_MATERIAL FOR THE TASK_.

┄┄┄┄┄┄┄┄┄┄

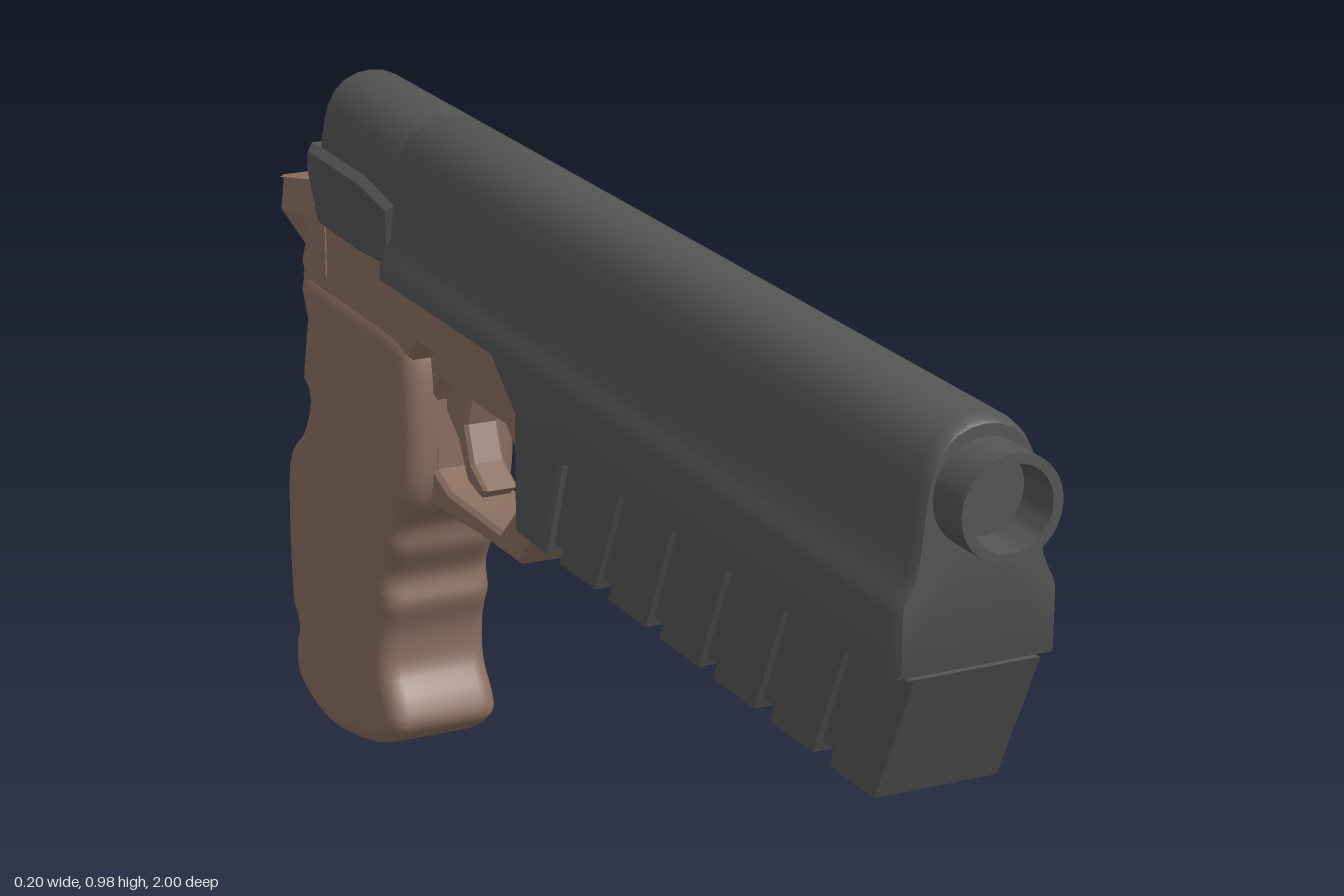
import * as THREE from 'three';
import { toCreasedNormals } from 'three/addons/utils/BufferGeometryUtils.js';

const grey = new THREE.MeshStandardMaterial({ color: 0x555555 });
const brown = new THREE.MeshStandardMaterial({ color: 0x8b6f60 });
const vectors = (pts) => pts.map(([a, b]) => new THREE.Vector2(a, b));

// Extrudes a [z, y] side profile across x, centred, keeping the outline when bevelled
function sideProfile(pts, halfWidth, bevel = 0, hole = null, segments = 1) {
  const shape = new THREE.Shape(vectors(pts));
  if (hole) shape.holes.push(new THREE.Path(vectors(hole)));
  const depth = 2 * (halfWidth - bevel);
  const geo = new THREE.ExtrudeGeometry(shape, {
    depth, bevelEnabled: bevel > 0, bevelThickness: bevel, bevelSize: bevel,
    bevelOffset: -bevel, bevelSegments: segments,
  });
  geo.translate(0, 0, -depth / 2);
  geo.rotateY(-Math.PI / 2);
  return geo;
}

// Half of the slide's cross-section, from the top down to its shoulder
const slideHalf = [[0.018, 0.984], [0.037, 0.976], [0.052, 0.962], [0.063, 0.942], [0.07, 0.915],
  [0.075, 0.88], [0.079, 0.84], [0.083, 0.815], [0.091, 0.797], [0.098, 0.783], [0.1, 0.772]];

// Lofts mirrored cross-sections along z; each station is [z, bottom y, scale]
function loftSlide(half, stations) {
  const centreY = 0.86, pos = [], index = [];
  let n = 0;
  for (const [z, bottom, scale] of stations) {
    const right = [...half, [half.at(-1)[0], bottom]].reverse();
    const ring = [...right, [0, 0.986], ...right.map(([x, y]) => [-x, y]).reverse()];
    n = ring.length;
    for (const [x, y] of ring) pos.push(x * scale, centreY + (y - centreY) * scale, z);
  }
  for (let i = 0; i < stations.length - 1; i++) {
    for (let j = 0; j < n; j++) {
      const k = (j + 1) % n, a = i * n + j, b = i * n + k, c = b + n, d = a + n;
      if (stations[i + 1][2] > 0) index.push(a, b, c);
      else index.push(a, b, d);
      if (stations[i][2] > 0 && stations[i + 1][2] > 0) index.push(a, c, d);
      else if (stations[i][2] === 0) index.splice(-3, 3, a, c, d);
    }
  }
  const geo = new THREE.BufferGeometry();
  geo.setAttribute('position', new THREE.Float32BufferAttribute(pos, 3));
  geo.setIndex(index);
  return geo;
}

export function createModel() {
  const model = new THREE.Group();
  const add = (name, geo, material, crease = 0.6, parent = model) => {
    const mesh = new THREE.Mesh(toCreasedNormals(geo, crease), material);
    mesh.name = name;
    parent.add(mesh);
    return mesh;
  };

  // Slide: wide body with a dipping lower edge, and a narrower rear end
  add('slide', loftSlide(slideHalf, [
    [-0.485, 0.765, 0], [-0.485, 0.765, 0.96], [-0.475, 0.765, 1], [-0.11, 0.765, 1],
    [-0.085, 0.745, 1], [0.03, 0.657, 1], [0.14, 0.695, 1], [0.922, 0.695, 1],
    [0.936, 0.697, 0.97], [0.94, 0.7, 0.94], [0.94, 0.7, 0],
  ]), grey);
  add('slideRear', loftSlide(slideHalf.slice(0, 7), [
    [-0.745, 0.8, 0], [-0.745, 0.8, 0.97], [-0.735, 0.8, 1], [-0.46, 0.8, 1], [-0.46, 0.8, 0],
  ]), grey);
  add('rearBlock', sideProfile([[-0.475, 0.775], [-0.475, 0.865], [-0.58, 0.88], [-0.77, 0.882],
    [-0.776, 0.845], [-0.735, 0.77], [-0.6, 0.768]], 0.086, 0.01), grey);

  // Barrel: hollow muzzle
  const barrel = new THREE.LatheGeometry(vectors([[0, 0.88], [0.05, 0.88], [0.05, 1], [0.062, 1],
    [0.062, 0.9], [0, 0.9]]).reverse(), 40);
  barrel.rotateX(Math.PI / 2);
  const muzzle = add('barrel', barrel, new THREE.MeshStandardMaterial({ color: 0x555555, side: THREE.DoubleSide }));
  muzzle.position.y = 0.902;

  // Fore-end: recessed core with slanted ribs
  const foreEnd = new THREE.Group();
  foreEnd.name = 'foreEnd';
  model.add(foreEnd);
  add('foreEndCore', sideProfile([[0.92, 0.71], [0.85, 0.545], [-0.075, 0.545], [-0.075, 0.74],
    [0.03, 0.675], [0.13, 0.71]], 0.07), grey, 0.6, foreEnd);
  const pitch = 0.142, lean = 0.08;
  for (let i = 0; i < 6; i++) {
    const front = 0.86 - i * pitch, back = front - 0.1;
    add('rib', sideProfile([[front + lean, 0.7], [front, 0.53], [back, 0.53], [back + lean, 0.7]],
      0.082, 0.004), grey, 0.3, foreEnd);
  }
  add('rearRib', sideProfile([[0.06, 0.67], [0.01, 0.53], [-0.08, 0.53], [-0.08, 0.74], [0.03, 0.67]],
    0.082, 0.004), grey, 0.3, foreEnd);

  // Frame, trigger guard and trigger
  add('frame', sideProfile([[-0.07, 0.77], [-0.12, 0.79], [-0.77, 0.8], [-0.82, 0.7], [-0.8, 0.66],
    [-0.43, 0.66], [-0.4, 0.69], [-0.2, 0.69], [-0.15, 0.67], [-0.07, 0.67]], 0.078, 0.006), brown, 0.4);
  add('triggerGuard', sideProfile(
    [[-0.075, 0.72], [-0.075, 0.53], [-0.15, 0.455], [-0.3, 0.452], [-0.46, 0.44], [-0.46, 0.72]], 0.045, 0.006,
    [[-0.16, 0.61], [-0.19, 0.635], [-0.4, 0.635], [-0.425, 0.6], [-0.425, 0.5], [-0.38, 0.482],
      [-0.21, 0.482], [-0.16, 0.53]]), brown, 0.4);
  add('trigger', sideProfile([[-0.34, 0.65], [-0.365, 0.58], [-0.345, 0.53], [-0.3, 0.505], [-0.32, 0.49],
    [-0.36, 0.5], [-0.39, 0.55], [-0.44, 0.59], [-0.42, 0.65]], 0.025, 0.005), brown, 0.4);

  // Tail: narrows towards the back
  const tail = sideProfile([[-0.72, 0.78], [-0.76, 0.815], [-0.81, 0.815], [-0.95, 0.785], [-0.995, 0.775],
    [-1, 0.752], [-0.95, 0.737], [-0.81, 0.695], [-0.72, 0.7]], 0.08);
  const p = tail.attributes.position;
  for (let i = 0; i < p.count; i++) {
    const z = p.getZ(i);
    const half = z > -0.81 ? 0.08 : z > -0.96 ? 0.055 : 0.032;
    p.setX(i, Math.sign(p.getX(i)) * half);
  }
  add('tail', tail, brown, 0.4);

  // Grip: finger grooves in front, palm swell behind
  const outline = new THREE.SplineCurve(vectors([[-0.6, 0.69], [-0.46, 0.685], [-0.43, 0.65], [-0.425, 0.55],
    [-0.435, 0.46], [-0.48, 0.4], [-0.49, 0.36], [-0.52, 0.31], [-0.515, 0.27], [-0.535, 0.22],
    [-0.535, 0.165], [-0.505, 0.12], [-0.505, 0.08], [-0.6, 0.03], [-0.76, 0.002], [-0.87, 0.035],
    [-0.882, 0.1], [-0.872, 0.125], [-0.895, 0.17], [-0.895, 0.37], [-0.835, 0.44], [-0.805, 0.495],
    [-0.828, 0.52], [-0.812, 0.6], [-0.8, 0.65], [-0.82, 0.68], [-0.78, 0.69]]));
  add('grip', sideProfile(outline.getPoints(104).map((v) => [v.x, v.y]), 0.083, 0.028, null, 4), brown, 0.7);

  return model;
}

┄┄┄┄┄┄┄┄┄┄

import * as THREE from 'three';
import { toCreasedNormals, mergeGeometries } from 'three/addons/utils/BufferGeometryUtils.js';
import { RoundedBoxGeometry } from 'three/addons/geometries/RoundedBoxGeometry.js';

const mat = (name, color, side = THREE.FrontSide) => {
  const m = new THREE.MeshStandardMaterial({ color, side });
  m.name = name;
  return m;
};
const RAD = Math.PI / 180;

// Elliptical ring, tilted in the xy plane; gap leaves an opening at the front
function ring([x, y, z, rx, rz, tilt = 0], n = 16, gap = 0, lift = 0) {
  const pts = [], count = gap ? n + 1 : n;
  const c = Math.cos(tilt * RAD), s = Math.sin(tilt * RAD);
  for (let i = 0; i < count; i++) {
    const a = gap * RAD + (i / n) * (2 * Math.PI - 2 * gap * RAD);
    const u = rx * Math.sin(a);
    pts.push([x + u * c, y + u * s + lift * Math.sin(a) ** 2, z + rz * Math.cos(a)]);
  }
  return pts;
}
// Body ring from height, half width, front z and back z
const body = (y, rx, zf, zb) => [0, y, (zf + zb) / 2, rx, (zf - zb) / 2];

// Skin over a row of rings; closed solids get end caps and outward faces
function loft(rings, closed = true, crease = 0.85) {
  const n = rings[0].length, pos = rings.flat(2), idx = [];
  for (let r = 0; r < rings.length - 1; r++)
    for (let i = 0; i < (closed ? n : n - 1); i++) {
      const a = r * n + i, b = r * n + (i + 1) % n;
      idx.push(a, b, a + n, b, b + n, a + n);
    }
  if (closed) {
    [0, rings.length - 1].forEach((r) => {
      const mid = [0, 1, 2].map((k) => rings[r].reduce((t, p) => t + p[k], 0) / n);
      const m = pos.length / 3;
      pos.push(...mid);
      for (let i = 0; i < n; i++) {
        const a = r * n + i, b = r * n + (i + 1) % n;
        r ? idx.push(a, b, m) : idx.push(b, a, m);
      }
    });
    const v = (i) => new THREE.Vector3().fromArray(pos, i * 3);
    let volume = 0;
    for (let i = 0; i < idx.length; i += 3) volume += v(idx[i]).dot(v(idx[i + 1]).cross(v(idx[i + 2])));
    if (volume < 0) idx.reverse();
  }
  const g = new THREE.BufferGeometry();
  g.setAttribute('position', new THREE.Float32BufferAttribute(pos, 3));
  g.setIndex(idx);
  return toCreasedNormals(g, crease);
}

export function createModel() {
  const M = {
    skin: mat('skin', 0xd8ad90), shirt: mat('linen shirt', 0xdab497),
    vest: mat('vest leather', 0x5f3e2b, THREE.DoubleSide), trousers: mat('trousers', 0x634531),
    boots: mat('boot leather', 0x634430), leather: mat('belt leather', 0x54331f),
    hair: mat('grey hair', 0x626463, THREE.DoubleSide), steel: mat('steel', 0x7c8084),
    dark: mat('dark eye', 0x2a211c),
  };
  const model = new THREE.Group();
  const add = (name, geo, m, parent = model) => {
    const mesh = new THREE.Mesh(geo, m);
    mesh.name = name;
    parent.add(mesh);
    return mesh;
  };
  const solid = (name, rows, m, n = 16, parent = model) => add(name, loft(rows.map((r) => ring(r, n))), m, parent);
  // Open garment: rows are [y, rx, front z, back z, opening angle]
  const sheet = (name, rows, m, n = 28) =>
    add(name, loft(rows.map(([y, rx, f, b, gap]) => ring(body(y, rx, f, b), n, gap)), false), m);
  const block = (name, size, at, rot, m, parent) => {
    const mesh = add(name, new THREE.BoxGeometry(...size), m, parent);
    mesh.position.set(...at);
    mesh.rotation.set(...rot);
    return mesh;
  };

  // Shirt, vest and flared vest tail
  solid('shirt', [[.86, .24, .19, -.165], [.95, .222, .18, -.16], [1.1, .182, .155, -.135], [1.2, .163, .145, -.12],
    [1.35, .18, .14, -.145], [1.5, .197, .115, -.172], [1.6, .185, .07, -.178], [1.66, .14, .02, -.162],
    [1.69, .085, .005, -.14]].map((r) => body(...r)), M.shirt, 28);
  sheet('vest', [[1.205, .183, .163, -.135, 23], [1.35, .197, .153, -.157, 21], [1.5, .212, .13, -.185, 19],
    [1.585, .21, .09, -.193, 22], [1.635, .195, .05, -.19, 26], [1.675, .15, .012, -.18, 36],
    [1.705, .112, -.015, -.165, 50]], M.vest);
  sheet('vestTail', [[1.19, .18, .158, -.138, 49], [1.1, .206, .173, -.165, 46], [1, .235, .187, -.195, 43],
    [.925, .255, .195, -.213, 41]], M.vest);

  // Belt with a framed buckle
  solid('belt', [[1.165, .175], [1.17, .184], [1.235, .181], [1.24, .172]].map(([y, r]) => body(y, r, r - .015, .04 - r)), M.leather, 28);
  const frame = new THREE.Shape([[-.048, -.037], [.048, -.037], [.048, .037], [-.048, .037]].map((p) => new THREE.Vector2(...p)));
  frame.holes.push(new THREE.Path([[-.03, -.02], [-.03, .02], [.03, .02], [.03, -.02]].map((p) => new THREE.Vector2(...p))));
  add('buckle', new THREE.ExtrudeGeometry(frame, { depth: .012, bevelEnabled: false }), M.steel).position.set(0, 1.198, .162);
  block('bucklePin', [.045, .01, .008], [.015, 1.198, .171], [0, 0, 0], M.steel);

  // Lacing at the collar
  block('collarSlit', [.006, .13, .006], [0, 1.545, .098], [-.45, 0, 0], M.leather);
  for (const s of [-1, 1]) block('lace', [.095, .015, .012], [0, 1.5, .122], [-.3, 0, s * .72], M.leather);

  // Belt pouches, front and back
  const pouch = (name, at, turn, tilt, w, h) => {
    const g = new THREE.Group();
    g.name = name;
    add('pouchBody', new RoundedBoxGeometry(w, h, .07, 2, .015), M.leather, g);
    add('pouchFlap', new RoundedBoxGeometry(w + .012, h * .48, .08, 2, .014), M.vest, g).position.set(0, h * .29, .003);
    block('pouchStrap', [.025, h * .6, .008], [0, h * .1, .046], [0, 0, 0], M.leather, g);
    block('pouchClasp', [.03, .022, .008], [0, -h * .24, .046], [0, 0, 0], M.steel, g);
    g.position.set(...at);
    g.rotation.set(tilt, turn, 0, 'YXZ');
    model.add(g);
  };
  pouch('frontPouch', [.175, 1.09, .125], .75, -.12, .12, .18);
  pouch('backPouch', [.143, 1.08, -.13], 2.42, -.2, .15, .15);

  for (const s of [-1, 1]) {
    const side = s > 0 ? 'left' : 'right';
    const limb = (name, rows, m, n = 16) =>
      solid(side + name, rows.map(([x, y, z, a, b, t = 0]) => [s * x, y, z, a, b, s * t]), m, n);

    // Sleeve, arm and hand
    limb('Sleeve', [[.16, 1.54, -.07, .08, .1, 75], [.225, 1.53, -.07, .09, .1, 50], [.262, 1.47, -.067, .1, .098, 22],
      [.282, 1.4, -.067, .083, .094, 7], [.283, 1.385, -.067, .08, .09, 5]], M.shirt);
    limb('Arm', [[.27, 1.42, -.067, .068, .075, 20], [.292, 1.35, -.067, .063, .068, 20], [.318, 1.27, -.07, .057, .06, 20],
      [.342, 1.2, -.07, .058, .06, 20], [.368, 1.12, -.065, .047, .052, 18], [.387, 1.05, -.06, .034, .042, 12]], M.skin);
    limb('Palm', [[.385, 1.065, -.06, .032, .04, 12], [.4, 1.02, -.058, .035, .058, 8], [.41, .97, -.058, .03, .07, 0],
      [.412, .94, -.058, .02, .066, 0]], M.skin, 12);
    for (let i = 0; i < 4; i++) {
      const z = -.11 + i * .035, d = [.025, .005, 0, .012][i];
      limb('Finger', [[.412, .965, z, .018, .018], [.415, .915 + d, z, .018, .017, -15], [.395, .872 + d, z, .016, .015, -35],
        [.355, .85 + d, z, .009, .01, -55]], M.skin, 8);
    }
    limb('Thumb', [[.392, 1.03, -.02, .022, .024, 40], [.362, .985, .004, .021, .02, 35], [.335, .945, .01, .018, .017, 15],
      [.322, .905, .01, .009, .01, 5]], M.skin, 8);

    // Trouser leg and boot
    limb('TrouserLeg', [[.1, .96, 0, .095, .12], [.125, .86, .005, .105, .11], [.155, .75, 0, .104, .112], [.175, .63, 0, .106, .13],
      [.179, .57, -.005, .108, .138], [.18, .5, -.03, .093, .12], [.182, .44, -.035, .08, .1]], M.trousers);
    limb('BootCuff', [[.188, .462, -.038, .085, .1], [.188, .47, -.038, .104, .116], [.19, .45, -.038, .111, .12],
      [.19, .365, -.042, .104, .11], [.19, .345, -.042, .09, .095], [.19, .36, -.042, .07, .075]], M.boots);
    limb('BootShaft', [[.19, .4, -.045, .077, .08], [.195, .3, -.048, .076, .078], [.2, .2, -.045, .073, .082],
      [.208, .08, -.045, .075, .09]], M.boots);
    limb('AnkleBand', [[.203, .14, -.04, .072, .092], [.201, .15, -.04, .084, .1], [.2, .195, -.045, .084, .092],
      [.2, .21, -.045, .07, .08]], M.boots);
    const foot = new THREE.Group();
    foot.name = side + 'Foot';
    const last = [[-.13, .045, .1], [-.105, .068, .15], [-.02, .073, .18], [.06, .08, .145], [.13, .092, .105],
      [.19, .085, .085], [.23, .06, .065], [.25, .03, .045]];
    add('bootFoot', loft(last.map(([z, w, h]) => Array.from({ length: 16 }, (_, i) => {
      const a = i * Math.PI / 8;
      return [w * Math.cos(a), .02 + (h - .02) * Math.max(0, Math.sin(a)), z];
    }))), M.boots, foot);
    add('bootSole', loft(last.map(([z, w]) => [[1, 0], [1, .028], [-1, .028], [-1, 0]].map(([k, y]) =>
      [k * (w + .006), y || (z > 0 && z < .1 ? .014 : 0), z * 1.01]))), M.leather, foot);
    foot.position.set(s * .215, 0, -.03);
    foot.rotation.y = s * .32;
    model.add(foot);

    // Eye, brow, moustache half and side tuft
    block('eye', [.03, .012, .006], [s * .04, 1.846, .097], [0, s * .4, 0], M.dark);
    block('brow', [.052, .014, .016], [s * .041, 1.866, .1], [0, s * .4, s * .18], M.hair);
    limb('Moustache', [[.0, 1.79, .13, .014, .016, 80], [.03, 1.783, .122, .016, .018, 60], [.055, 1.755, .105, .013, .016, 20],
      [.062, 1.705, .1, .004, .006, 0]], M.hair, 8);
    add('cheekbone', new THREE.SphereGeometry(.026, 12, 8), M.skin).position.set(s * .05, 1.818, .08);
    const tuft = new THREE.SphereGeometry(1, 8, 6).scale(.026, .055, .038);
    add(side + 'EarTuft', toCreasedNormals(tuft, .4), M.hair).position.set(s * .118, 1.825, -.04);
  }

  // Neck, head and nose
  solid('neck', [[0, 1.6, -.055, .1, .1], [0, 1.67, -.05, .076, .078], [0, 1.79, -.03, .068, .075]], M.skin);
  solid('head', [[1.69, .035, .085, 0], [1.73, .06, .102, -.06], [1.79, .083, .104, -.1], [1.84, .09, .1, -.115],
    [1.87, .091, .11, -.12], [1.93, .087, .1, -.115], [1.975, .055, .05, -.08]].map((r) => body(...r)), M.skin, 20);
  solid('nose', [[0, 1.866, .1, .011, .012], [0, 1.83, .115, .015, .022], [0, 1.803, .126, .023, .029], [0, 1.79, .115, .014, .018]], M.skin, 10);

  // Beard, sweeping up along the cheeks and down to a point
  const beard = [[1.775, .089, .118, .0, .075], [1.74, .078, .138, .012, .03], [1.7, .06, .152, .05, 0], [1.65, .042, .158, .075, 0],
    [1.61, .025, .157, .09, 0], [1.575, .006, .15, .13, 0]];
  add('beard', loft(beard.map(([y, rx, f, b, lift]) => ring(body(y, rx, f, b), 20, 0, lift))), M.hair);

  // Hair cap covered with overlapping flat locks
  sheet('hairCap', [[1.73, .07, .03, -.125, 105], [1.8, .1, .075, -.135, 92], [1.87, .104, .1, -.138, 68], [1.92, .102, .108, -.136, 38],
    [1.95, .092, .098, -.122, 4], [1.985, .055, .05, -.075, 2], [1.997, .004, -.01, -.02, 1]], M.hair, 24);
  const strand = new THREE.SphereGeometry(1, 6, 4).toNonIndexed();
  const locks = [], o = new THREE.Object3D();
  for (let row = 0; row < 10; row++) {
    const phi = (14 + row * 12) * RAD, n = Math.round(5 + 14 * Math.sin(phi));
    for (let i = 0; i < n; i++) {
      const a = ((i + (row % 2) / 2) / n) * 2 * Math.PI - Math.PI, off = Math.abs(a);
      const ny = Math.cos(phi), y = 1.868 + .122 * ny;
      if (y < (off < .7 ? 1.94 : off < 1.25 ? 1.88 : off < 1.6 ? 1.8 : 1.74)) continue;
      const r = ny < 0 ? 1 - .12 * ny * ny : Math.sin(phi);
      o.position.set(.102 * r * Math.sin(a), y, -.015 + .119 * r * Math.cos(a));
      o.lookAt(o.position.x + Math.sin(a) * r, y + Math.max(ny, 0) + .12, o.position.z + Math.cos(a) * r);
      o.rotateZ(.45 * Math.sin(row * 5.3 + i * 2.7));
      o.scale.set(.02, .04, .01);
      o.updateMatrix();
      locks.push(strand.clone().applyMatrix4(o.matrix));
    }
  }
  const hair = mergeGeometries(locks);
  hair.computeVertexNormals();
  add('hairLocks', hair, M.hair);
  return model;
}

┄┄┄┄┄┄┄┄┄┄

_PROBLEM TO SOLVE_.
Within the data above, the lines from the one with "geo.rotateY(-Math.PI / 2);" to the one with "n = ring.length;" must be repeated exactly; no other line belongs in the answer.

_COMPLETED TASK_.
  geo.rotateY(-Math.PI / 2);
  return geo;
}

// Half of the slide's cross-section, from the top down to its shoulder
const slideHalf = [[0.018, 0.984], [0.037, 0.976], [0.052, 0.962], [0.063, 0.942], [0.07, 0.915],
  [0.075, 0.88], [0.079, 0.84], [0.083, 0.815], [0.091, 0.797], [0.098, 0.783], [0.1, 0.772]];

// Lofts mirrored cross-sections along z; each station is [z, bottom y, scale]
function loftSlide(half, stations) {
  const centreY = 0.86, pos = [], index = [];
  let n = 0;
  for (const [z, bottom, scale] of stations) {
    const right = [...half, [half.at(-1)[0], bottom]].reverse();
    const ring = [...right, [0, 0.986], ...right.map(([x, y]) => [-x, y]).reverse()];
    n = ring.length;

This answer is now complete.